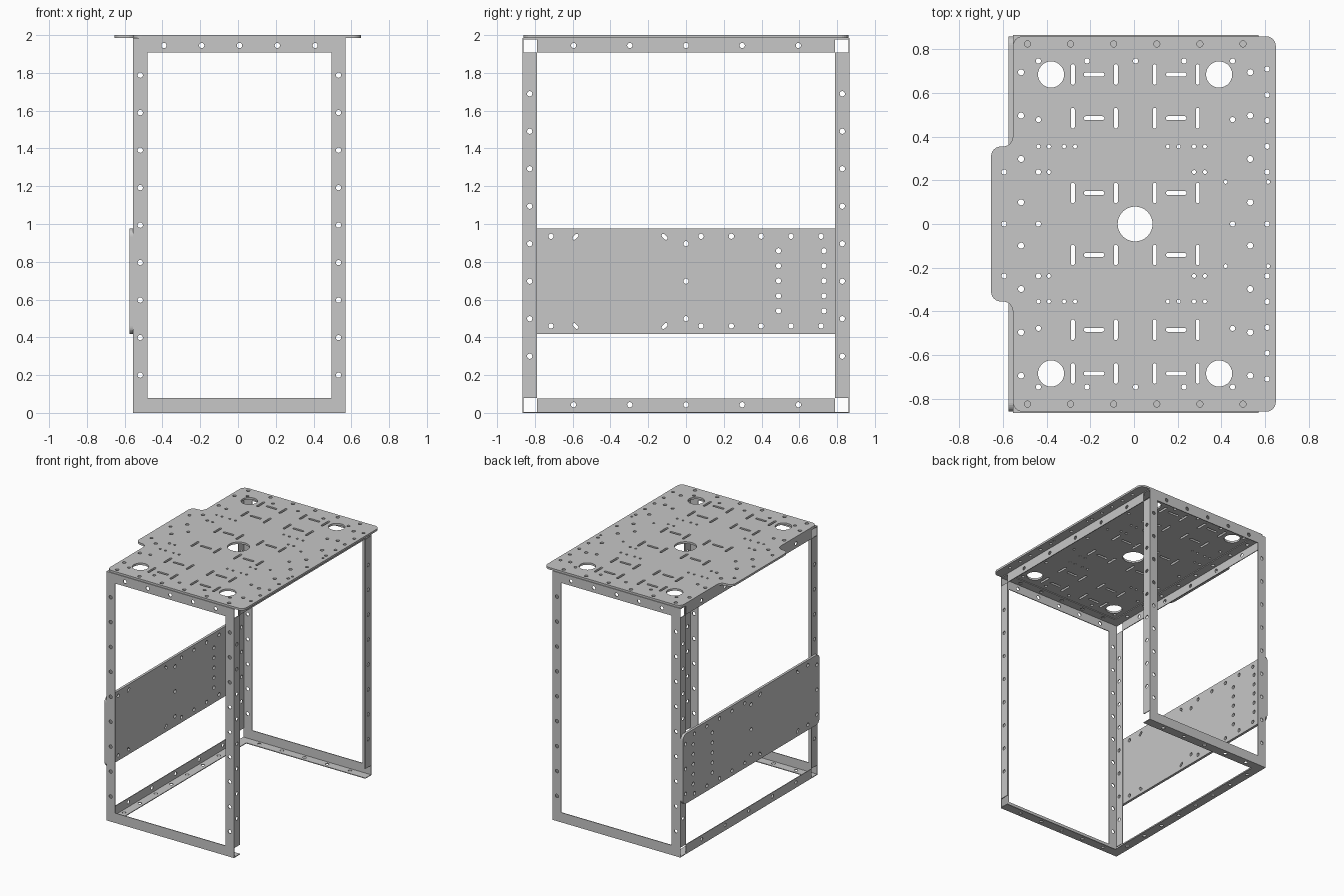
import bpy, bmesh, math
from mathutils import Matrix, Vector

cube = bpy.data.objects.get("Cube")
if cube:
    bpy.data.objects.remove(cube, do_unlink=True)

grey = bpy.data.materials.new("plain grey metal")
grey.use_nodes = True
grey.diffuse_color = (0.57, 0.57, 0.57, 1)
grey.node_tree.nodes["Principled BSDF"].inputs["Base Color"].default_value = (0.57, 0.57, 0.57, 1)

X, Y, Z = Vector((1, 0, 0)), Vector((0, 1, 0)), Vector((0, 0, 1))
T = 0.006                      # angle iron thickness
W = 0.075                      # angle iron flange width
X0, X1, YE = -0.555, 0.57, 0.865
TOP = 1.984                    # underside of the top plate


# ---- 2D outline helpers ----
def rect(a0, b0, a1, b1):
    return [(a0, b0), (a1, b0), (a1, b1), (a0, b1)]


def circle(a, b, r=0.014, n=16):
    return [(a + r * math.cos(i * math.tau / n), b + r * math.sin(i * math.tau / n)) for i in range(n)]


def slot(a, b, length, width, angle):
    r, h, pts = width / 2, (length - width) / 2, []
    for side in (0, 1):
        end = angle + side * math.pi
        ca, cb = a + h * math.cos(end), b + h * math.sin(end)
        for i in range(7):
            t = end - math.pi / 2 + i * math.pi / 6
            pts.append((ca + r * math.cos(t), cb + r * math.sin(t)))
    return pts


def rounded(points, r, steps=6):
    out, n = [], len(points)
    for i in range(n):
        p = Vector(points[i])
        d1 = (Vector(points[i - 1]) - p).normalized()
        d2 = (Vector(points[(i + 1) % n]) - p).normalized()
        c = p + r * (d1 + d2)
        for k in range(steps + 1):
            t = k / steps * math.pi / 2
            out.append(tuple(c - r * (d2 * math.cos(t) + d1 * math.sin(t))))
    return out


def sheet(name, outline, holes, u, v, offset, thick=T):
    """Flat sheet with cut-outs, spanned by u and v, centred at offset along its normal."""
    curve = bpy.data.curves.new(name, "CURVE")
    curve.dimensions, curve.fill_mode, curve.extrude = "2D", "BOTH", thick / 2
    for loop in [outline] + holes:
        s = curve.splines.new("POLY")
        s.points.add(len(loop) - 1)
        for pt, (a, b) in zip(s.points, loop):
            pt.co = (a, b, 0, 1)
        s.use_cyclic_u = True
    tmp = bpy.data.objects.new(name + " helper", curve)
    bpy.context.collection.objects.link(tmp)
    deps = bpy.context.evaluated_depsgraph_get()
    mesh = bpy.data.meshes.new_from_object(tmp.evaluated_get(deps))
    bpy.data.objects.remove(tmp, do_unlink=True)
    m = Matrix((u, v, u.cross(v))).transposed().to_4x4()
    m.translation = offset
    mesh.transform(m)
    bm = bmesh.new()
    bm.from_mesh(mesh)
    bmesh.ops.remove_doubles(bm, verts=bm.verts, dist=0.0001)
    bmesh.ops.recalc_face_normals(bm, faces=bm.faces)
    for f in bm.faces:
        f.smooth = False
    bm.to_mesh(mesh)
    bm.free()
    mesh.materials.clear()
    mesh.materials.append(grey)
    obj = bpy.data.objects.new(name, mesh)
    bpy.context.collection.objects.link(obj)


def steps(start, step, count):
    return [start + step * i for i in range(count)]


mid = W / 2
inner_y = YE - W
rail_x = steps(-0.392, 0.2, 5)
rail_y = steps(-0.595, 0.2975, 5)
flange_y = steps(-0.695, 0.1986, 8)

# ---- front and back frames ----
for label, s in (("front", -1), ("back", 1)):
    holes = [rect(X0 + W, 0.078, X1 - W, 1.908)]
    holes += [circle(x, z) for x in (X0 + mid, X1 - mid) for z in steps(0.2, 0.1985, 9)]
    holes += [circle(x, 1.945) for x in rail_x]
    sheet(label + "_frame_ring", rect(X0, 0, X1, TOP), holes, X, Z, Y * s * (YE - T / 2))
    # post side flanges
    y0, y1 = sorted((s * (YE - T), s * inner_y))
    for side, x in (("right", X0 + T / 2), ("left", X1 - T / 2)):
        holes = [circle(s * (YE - mid), z) for z in steps(0.3, 0.1985, 8)]
        sheet(f"{label}_{side}_post_flange", rect(y0, 0.078, y1, 1.908), holes, Y, Z, X * x)
    # flat flanges of the top and bottom rails
    for level, z in (("bottom", T / 2), ("top", TOP - T / 2)):
        holes = [circle(x, s * (YE - mid)) for x in rail_x]
        sheet(f"{label}_{level}_rail_flange", rect(X0, y0, X1, y1), holes, X, Y, Z * z)

# ---- side rails: the left side stays open at the bottom ----
for name, x, inward, low in (("right_bottom", X0, 1, True), ("right_top", X0, 1, False),
                             ("left_top", X1, -1, False)):
    z0 = 0 if low else TOP - W
    zh = 0.043 if low else 1.945
    sheet(name + "_rail_web", rect(-inner_y, z0, inner_y, z0 + W),
          [circle(y, zh) for y in rail_y], Y, Z, X * (x + inward * T / 2))
    xa, xb = sorted((x + inward * T, x + inward * W))
    sheet(name + "_rail_flange", rect(xa, -inner_y, xb, inner_y),
          [circle(x + inward * mid, y) for y in flange_y], X, Y,
          Z * (T / 2 if low else TOP - T / 2))

# ---- side panel ----
holes = [circle(y, z) for y in (-0.715, 0.08, 0.24, 0.398, 0.556, 0.715) for z in (0.46, 0.935)]
holes += [circle(y, z) for y in (0.49, 0.73) for z in steps(0.54, 0.0795, 5)]
holes += [circle(y, z) for y in (-YE + mid, 0, YE - mid) for z in steps(0.4985, 0.1985, 3)]
for y, lean in ((-0.585, 1), (-0.113, -1)):
    for z, flip in ((0.46, -1), (0.932, 1)):
        holes.append(slot(y, z, 0.038, 0.018, lean * flip * math.pi / 4))
sheet("side_panel", rounded(rect(-0.86, 0.418, 0.86, 0.975), 0.04), holes, Y, Z,
      X * (X0 - 0.01), 0.02)

# ---- top plate ----
outline = rounded([(0.65, -0.86), (0.65, 0.86), (-0.555, 0.86), (-0.555, 0.355),
                   (-0.655, 0.355), (-0.655, -0.355), (-0.555, -0.355), (-0.555, -0.86)], 0.045)
holes = [circle(0.005, 0, 0.08, 32)]
for s in (-1, 1):
    holes += [circle(x, s * 0.685, 0.06, 28) for x in (-0.38, 0.39)]
    for y in (0.685, 0.485, 0.142):
        holes += [slot(x, s * y, 0.095, 0.018, math.pi / 2) for x in (-0.28, -0.083, 0.095, 0.292)]
        holes += [slot(x, s * y, 0.095, 0.018, 0) for x in (-0.183, 0.193)]
    holes += [circle(x, s * 0.825) for x in steps(-0.488, 0.1975, 6)]
    holes += [circle(x, s * 0.747, 0.012) for x in steps(-0.438, 0.2225, 5)]
    holes += [circle(x, s * 0.478, 0.012) for x in (-0.438, 0.452)]
    holes += [circle(x, s * 0.355, 0.009) for x in (-0.438, -0.39, -0.32, -0.27, 0.155, 0.205, 0.275, 0.325)]
    holes += [circle(x, s * 0.238, 0.009) for x in (-0.39, 0.275, 0.325)]
    holes += [circle(x, s * 0.193, 0.009) for x in (0.42, 0.615)]
    holes += [circle(0.61, s * y, 0.012) for y in steps(0.238, 0.118, 5)]
    holes += [circle(x, s * 0.238, 0.012) for x in (-0.595, -0.438)]
holes += [circle(x, 0, 0.012) for x in (-0.595, -0.438, 0.452, 0.61)]
holes += [circle(x, y) for x in (X0 + mid, X1 - mid) for y in flange_y]
sheet("top_plate", outline, holes, X, Y, Z * (TOP + 0.008), 0.016)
*-*-*
From the lines above, copy those that contain the word "True".

> _SOLUTION FOR THIS TASK_:
    bpy.data.objects.remove(cube, do_unlink=True)
grey.use_nodes = True
        s.use_cyclic_u = True
    bpy.data.objects.remove(tmp, do_unlink=True)
for name, x, inward, low in (("right_bottom", X0, 1, True), ("right_top", X0, 1, False),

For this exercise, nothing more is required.